[Records drawn from a dataset]
========================
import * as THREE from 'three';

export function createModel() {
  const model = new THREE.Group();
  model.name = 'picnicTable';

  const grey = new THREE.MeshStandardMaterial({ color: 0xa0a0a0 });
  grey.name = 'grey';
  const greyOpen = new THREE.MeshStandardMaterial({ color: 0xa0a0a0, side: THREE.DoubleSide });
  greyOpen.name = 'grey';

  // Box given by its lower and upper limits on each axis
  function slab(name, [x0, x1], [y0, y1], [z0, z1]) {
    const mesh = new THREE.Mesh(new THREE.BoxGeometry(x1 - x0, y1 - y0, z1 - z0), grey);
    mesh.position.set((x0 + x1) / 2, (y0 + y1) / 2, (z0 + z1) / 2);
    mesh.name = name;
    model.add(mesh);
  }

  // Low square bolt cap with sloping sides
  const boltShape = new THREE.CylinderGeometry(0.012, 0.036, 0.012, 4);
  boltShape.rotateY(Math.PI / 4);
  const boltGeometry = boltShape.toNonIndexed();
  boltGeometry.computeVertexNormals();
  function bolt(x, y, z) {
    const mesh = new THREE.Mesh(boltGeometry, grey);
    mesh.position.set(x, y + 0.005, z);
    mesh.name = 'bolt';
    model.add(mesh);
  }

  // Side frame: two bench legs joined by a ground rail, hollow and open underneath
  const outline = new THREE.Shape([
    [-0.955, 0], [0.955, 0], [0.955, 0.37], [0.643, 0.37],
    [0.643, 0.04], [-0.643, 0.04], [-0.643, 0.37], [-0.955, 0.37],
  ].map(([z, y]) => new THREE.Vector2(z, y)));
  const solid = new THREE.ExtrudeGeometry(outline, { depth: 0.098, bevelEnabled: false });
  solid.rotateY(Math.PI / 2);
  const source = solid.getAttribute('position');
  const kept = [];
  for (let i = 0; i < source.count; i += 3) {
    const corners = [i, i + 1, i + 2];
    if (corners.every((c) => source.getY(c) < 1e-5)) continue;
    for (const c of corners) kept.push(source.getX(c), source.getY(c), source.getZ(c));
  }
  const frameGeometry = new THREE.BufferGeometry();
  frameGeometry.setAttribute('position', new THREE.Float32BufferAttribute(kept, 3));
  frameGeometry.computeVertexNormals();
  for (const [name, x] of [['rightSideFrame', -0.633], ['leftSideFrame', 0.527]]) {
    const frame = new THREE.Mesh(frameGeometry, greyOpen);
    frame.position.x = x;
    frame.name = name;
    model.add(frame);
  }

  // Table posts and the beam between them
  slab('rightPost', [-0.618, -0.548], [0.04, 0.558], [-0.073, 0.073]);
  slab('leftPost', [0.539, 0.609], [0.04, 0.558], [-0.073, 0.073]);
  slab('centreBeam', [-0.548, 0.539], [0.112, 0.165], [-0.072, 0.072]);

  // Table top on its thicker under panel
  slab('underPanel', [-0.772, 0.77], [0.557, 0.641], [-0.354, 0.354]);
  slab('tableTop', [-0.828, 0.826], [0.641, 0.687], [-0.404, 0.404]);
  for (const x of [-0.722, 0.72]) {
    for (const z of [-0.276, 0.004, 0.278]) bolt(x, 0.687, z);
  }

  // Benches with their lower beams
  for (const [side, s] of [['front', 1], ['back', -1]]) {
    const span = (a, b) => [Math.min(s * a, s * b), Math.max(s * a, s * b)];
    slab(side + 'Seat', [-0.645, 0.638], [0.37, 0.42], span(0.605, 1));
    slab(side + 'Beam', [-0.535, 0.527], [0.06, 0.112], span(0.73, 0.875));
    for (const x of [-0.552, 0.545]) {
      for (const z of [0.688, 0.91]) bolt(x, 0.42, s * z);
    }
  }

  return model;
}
========================
### Brief
Starting at the line that has "const outline = new" in the records above, restate word for word every line until the one that has "for (const [side, s]", and include that one as well.

### Solution for this exercise
  const outline = new THREE.Shape([
    [-0.955, 0], [0.955, 0], [0.955, 0.37], [0.643, 0.37],
    [0.643, 0.04], [-0.643, 0.04], [-0.643, 0.37], [-0.955, 0.37],
  ].map(([z, y]) => new THREE.Vector2(z, y)));
  const solid = new THREE.ExtrudeGeometry(outline, { depth: 0.098, bevelEnabled: false });
  solid.rotateY(Math.PI / 2);
  const source = solid.getAttribute('position');
  const kept = [];
  for (let i = 0; i < source.count; i += 3) {
    const corners = [i, i + 1, i + 2];
    if (corners.every((c) => source.getY(c) < 1e-5)) continue;
    for (const c of corners) kept.push(source.getX(c), source.getY(c), source.getZ(c));
  }
  const frameGeometry = new THREE.BufferGeometry();
  frameGeometry.setAttribute('position', new THREE.Float32BufferAttribute(kept, 3));
  frameGeometry.computeVertexNormals();
  for (const [name, x] of [['rightSideFrame', -0.633], ['leftSideFrame', 0.527]]) {
    const frame = new THREE.Mesh(frameGeometry, greyOpen);
    frame.position.x = x;
    frame.name = name;
    model.add(frame);
  }

  // Table posts and the beam between them
  slab('rightPost', [-0.618, -0.548], [0.04, 0.558], [-0.073, 0.073]);
  slab('leftPost', [0.539, 0.609], [0.04, 0.558], [-0.073, 0.073]);
  slab('centreBeam', [-0.548, 0.539], [0.112, 0.165], [-0.072, 0.072]);

  // Table top on its thicker under panel
  slab('underPanel', [-0.772, 0.77], [0.557, 0.641], [-0.354, 0.354]);
  slab('tableTop', [-0.828, 0.826], [0.641, 0.687], [-0.404, 0.404]);
  for (const x of [-0.722, 0.72]) {
    for (const z of [-0.276, 0.004, 0.278]) bolt(x, 0.687, z);
  }

  // Benches with their lower beams
  for (const [side, s] of [['front', 1], ['back', -1]]) {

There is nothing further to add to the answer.